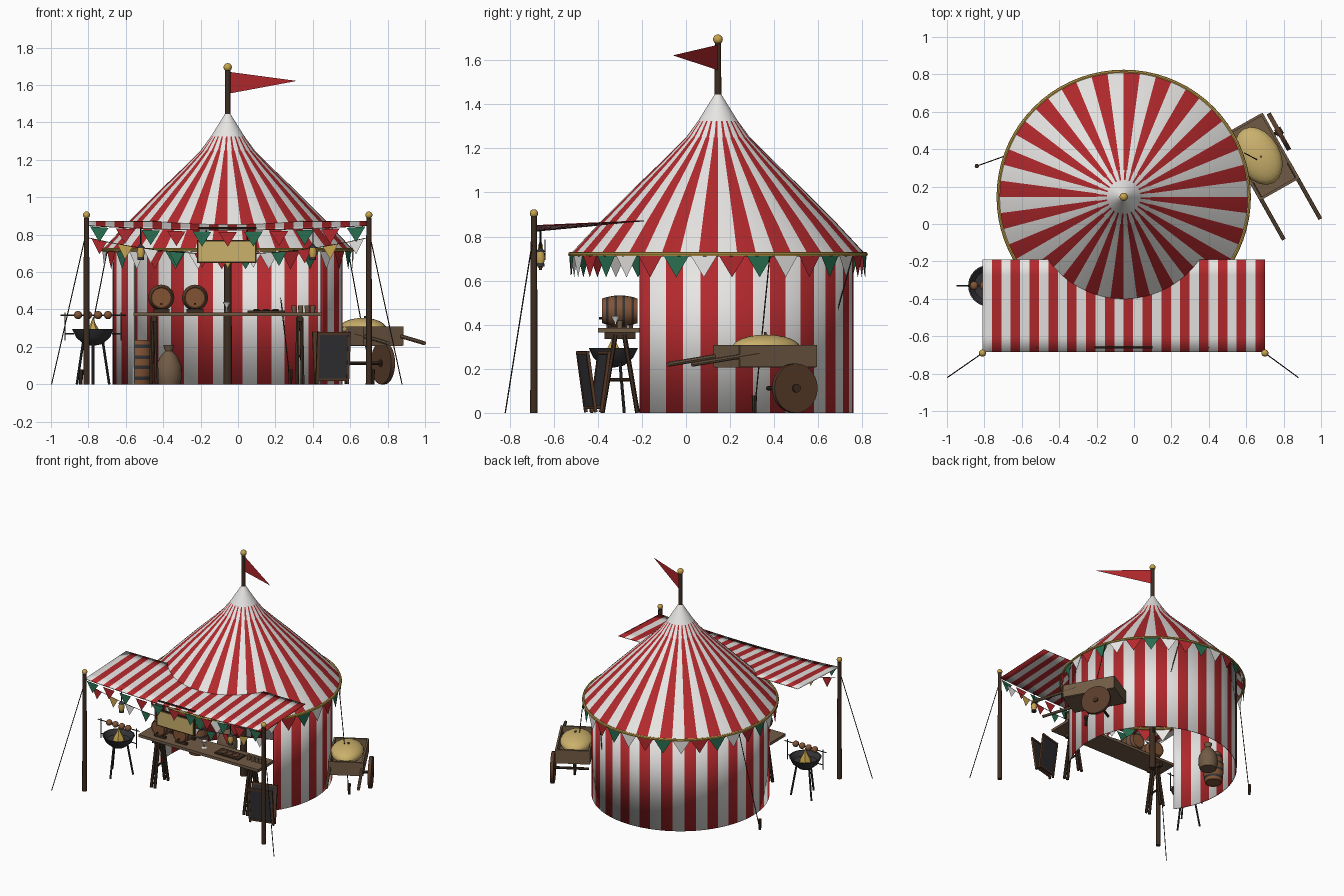
import bpy, bmesh, math
from mathutils import Vector, Matrix

if "Cube" in bpy.data.objects:
    bpy.data.objects.remove(bpy.data.objects["Cube"])

def mat(name, *c):
    m = bpy.data.materials.new(name)
    m.diffuse_color = (*c, 1)
    m.use_nodes = True
    m.node_tree.nodes["Principled BSDF"].inputs["Base Color"].default_value = m.diffuse_color
    return m

RED = mat("red cloth", .45, .022, .026)
WHITE = mat("white cloth", .8, .79, .77)
GREEN = mat("green cloth", .022, .155, .08)
GOLD = mat("gold", .57, .37, .075)
STRAW = mat("straw", .6, .44, .15)
DARK = mat("dark wood", .048, .026, .015)
BROWN = mat("brown wood", .1, .045, .022)
WOOD = mat("weathered wood", .165, .105, .06)
BARREL = mat("barrel wood", .22, .088, .036)
IRON = mat("dark iron", .034, .034, .038)

CX, CY = -.055, .145
T = Matrix.Translation
def rot(a, ax): return Matrix.Rotation(math.radians(a), 4, ax)

def mesh(name, verts, faces, mats, idx=None, M=None):
    me = bpy.data.meshes.new(name)
    me.from_pydata(verts, [], faces)
    for m in mats: me.materials.append(m)
    if idx: me.polygons.foreach_set("material_index", idx)
    ob = bpy.data.objects.new(name, me)
    bpy.context.collection.objects.link(ob)
    if M: ob.matrix_world = M
    return ob

def from_bm(name, bm, m, M=None):
    ob = mesh(name, [], [], [m], None, M)
    bm.to_mesh(ob.data); bm.free()
    return ob

def box(name, size, loc, m, M=Matrix()):
    bm = bmesh.new()
    bmesh.ops.create_cube(bm, size=1, matrix=T(loc) @ Matrix.Diagonal((*size, 1)))
    return from_bm(name, bm, m, M)

def rod(name, p, q, r, m, r2=None, seg=10, M=Matrix()):
    p, q = Vector(p), Vector(q)
    d = q - p
    bm = bmesh.new()
    bmesh.ops.create_cone(bm, cap_ends=True, segments=seg, radius1=r, radius2=r if r2 is None else r2,
        depth=d.length, matrix=T((p + q) / 2) @ d.to_track_quat('Z', 'Y').to_matrix().to_4x4())
    return from_bm(name, bm, m, M)

def ball(name, loc, s, m, M=Matrix()):
    bm = bmesh.new()
    bmesh.ops.create_uvsphere(bm, u_segments=20, v_segments=12, radius=1, matrix=T(loc) @ Matrix.Diagonal((*s, 1)))
    return from_bm(name, bm, m, M)

def lathe(name, prof, mats, M=Matrix(), angles=None, rule=None):
    """Revolve (radius, z) points through the angles; rule(ring, angle) picks the colour."""
    A = angles or [k * 15 for k in range(25)]
    V = [(r * math.cos(math.radians(a)), r * math.sin(math.radians(a)), z) for r, z in prof for a in A]
    n, F, I = len(A), [], []
    for i in range(len(prof) - 1):
        for j in range(n - 1):
            F.append((i*n + j, i*n + j + 1, i*n + n + j + 1, i*n + n + j))
            I.append(rule(i, (A[j] + A[j+1]) / 2) if rule else 0)
    ob = mesh(name, V, F, mats, I, M)
    bm = bmesh.new(); bm.from_mesh(ob.data)
    bmesh.ops.remove_doubles(bm, verts=bm.verts, dist=1e-5)
    bm.to_mesh(ob.data); bm.free()
    return ob

# Striped round tent: 48 stripes of 7.5 degrees; roof and wall with an open front
def stripe(a, half=3.75):
    return 0 if abs((a + 11.25) % 15 - 7.5) < half else 1
C = T((CX, CY, 0))
roof = [(.67, .72), (.535, .865), (.36, 1.04), (.24, 1.155), (.145, 1.25), (.09, 1.325), (.012, 1.45)]
widths = [3.75, 3.75, 3.75, 3.75, 2.5, 0]
lathe("tent_roof", roof, [RED, WHITE], C, [k * 1.25 for k in range(289)], lambda i, a: stripe(a, widths[i]))
wall_angles = [-35.3] + [k * 3.75 for k in range(-9, 58)] + [215.3]
wall = lathe("tent_wall", [(.615, 0), (.615, .765)], [RED, WHITE], C, wall_angles, lambda i, a: stripe(a))
wall.modifiers.new("thickness", 'SOLIDIFY').thickness = .006
ring = [(.67 + .01 * math.cos(t * math.pi / 4), .72 + .01 * math.sin(t * math.pi / 4)) for t in range(9)]
lathe("roof_trim", ring, [GOLD], C, [k * 5 for k in range(73)])

# Bunting: flags hung along a path function of 0..1
def bunting(name, path, n, h, fill, colours):
    V, F, I = [], [], []
    for k in range(n):
        a, b = Vector(path((k + .5 - fill / 2) / n)), Vector(path((k + .5 + fill / 2) / n))
        V += [a, b, (a + b) / 2 - Vector((0, 0, h))]
        F.append((3*k, 3*k + 1, 3*k + 2)); I.append(k % len(colours))
    mesh(name, V, F, colours, I)

def around(t):
    a = t * math.tau
    return (CX + .674 * math.cos(a), CY + .674 * math.sin(a), .715)
def hung(z, sag, y):
    return lambda t: (-.81 + 1.51 * t, y, z - sag * 4 * t * (1 - t))
bunting("roof_bunting", around, 33, .1, .95, [RED, GREEN, WHITE])
bunting("awning_bunting", hung(.845, .03, -.692), 11, .08, .72, [GREEN, RED])
low = hung(.785, .09, -.64)
bunting("low_bunting", low, 11, .075, .6, [RED, GOLD, WHITE, GREEN])
for k in range(12):
    rod("low_cord", low(k / 12), low((k + 1) / 12), .002, DARK, seg=5)

# Striped awning, sagging a little at the front edge
NX, NY, V, F, I = 30, 6, [], [], []
for j in range(NY + 1):
    for i in range(NX + 1):
        u, v = i / NX, j / NY
        V.append((-.81 + 1.51 * u, -.685 + .495 * v, .852 + .022 * v - .025 * 4 * u * (1 - u) * (1 - v)))
for j in range(NY):
    for i in range(NX):
        a = j * (NX + 1) + i
        F.append((a, a + 1, a + NX + 2, a + NX + 1)); I.append(1 - i % 2)
aw = mesh("awning", V, F, [RED, WHITE], I)
aw.modifiers.new("thickness", 'SOLIDIFY').thickness = .005

# Poles, finials and pennant
rod("centre_pole", (CX, CY, 0), (CX, CY, 1.68), .024, DARK, .014, 14)
ball("centre_finial", (CX, CY, 1.695), (.022,) * 3, GOLD)
mesh("pennant", [(CX + .01, CY, 1.67), (CX + .01, CY, 1.555), (.315, -.06, 1.622)], [(0, 1, 2)], [RED])
for x, gx in ((-.81, -1), (.7, .88)):
    rod("awning_pole", (x, -.69, 0), (x, -.69, .89), .017, DARK, .014, 12)
    ball("pole_finial", (x, -.69, .905), (.019,) * 3, GOLD)
    rod("front_guy_rope", (x, -.69, .82), (gx * .997, -.82, 0), .003, DARK, seg=5)

# Guy ropes with stakes
for a, b in (((-.7, .36, .71), (-.84, .31, 0)), ((.59, .38, .71), (.72, .31, 0)), ((.2, .755, .71), (.28, .56, 0))):
    rod("guy_rope", a, b, .003, DARK, seg=5)
    rod("stake", b, (b[0], b[1], .08), .009, DARK, .012, 8)

# Hanging sign and lanterns
box("sign_frame", (.32, .014, .125), (-.06, -.66, .71), DARK)
box("sign_board", (.3, .022, .107), (-.06, -.66, .71), STRAW)
rod("sign_bar", (-.21, -.66, .835), (.1, -.66, .835), .006, DARK, seg=8)
for x in (-.17, .05):
    rod("sign_cord", (x, -.66, .77), (x, -.66, .835), .004, DARK, seg=6)
for x in (-.52, .4):
    rod("lantern_hook", (x, -.66, .74), (x, -.66, .84), .003, IRON, seg=5)
    lathe("lantern", [(0, .665), (.018, .665), (.018, .675), (.016, .68), (.022, .705), (.016, .73), (.022, .73), (0, .755)],
          [IRON, GOLD], T((x, -.66, 0)), rule=lambda i, a: int(i in (3, 4)))

# Counter on trestles
box("counter_top", (1.01, .19, .02), (-.055, -.305, .375), WOOD)
for x in (-.45, .33):
    box("trestle_beam", (.03, .14, .03), (x, -.3, .35), DARK)
    for s in (-1, 1):
        for dx in (-.015, .015):
            rod("trestle_leg", (x + dx * .6, -.3 + s * .02, .355), (x + dx, -.3 + s * .08, 0), .011, DARK, seg=6)
    rod("trestle_brace", (x, -.35, .15), (x, -.25, .15), .008, DARK, seg=6)

# Barrels
def barrel(name, r, h, M):
    prof = [(0, -h * .96), (r * .74, -h * .96), (r * .8, -h)]
    prof += [(r * (1 - .2 * z * z), z * h) for z in (-.8, -.65, -.3, -.15, .15, .3, .65, .8)]
    prof += [(r * .8, h), (r * .74, h * .96), (0, h * .96)]
    lathe(name, prof, [BARREL, IRON], M, rule=lambda i, a: int(i in (3, 5, 7, 9)))
for x in (-.41, -.23):
    barrel("counter_barrel", .07, .08, T((x, -.3, .463)) @ rot(90, 'X'))
    rod("barrel_tap", (x, -.38, .43), (x, -.395, .43), .006, DARK, seg=8)
    for y in (-.35, -.25):
        box("barrel_cradle", (.09, .02, .018), (x, y, .393), DARK)
barrel("standing_barrel", .075, .118, T((-.53, .27, .118)))

# Sack inside the tent
lathe("sack", [(0, 0), (.06, 0), (.072, .04), (.068, .1), (.045, .15), (.02, .178), (.03, .21), (0, .205)],
      [WOOD], T((-.37, .4, 0)))

# Goblet, bread board and cups on the counter
lathe("goblet", [(0, .387), (.018, .387), (.005, .393), (.005, .412), (.022, .44), (.018, .44), (0, .418)],
      [WHITE], T((-.06, -.32, 0)))
box("bread_board", (.2, .09, .01), (.15, -.31, .39), DARK)
for x in (.1, .15, .2):
    ball("bread", (x, -.31, .396), (.02, .03, .007), BROWN)
for x in (.3, .335, .37, .4):
    rod("cup", (x, -.3, .385), (x, -.3, .42), .012, WOOD, .014, 12)

# Chalkboard of two panels that open at the top
for turn in (15, 195):
    B = T((.5, -.42, 0)) @ rot(turn, 'Z') @ T((0, -.012, 0)) @ rot(8, 'X')
    box("chalkboard", (.17, .008, .25), (0, 0, .15), IRON, B)
    for s in (-1, 1):
        box("chalkboard_side", (.014, .014, .28), (s * .085, 0, .143), BROWN, B)
    for z in (.025, .275):
        box("chalkboard_rail", (.184, .014, .014), (0, 0, z), BROWN, B)

# Brazier with flame and skewer
G = T((-.775, -.33, 0))
lathe("brazier_bowl", [(0, .205), (.05, .215), (.09, .25), (.112, .295), (.104, .295), (.08, .262), (0, .25)], [IRON], G)
lathe("flame", [(.045, .255), (.04, .28), (.015, .32), (0, .36)], [GOLD], G, [k * 60 for k in range(7)])
for a in (30, 150, 270):
    c, s = math.cos(math.radians(a)), math.sin(math.radians(a))
    rod("brazier_leg", (.06*c, .06*s, .23), (.1*c, .1*s, 0), .007, IRON, seg=8, M=G)
rod("skewer", (-.175, 0, .37), (.175, 0, .37), .004, IRON, seg=6, M=G)
for x in (-.15, .15):
    rod("skewer_post", (x, 0, .235), (x, 0, .385), .004, IRON, seg=6, M=G)
    rod("skewer_arm", (x, 0, .27), (x * .68, 0, .27), .004, IRON, seg=6, M=G)
for x in (-.08, -.027, .027, .08):
    ball("meat", (x, 0, .37), (.022, .024, .022), BARREL, G)

# Handcart: local x points to the handles, the far wheel is lost in the tent wall
K = T((.68, .36, 0)) @ rot(-60.6, 'Z')
box("cart_floor", (.4, .23, .02), (0, 0, .215), WOOD, K)
for s in (-1, 1):
    box("cart_side", (.4, .014, .1), (0, s * .115, .258), WOOD, K)
    box("cart_end", (.014, .23, .1), (s * .195, 0, .258), WOOD, K)
    rod("cart_handle", (.1, s * .112, .27), (.445, s * .112, .22), .011, WOOD, seg=8, M=K)
rod("cart_wheel", (-.07, .136, .112), (-.07, .16, .112), .112, BROWN, seg=28, M=K)
rod("wheel_hub", (-.07, .13, .112), (-.07, .168, .112), .02, DARK, seg=12, M=K)
rod("cart_axle", (-.07, -.1, .112), (-.07, .148, .112), .01, DARK, seg=8, M=K)
ball("cart_sack", (-.01, -.01, .295), (.165, .115, .06), STRAW, K)
rod("cart_sack_knot", (0, 0, .35), (0, 0, .366), .006, WOOD, seg=8, M=K)

# Smooth the round parts, keep hard edges
bpy.ops.object.select_all(action='SELECT')
bpy.context.view_layer.objects.active = aw
bpy.ops.object.shade_smooth_by_angle(angle=math.radians(35))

=======

What the task requires: Every line above holding the string "open" should be listed.

Solution for this task:
# Striped round tent: 48 stripes of 7.5 degrees; roof and wall with an open front
# Chalkboard of two panels that open at the top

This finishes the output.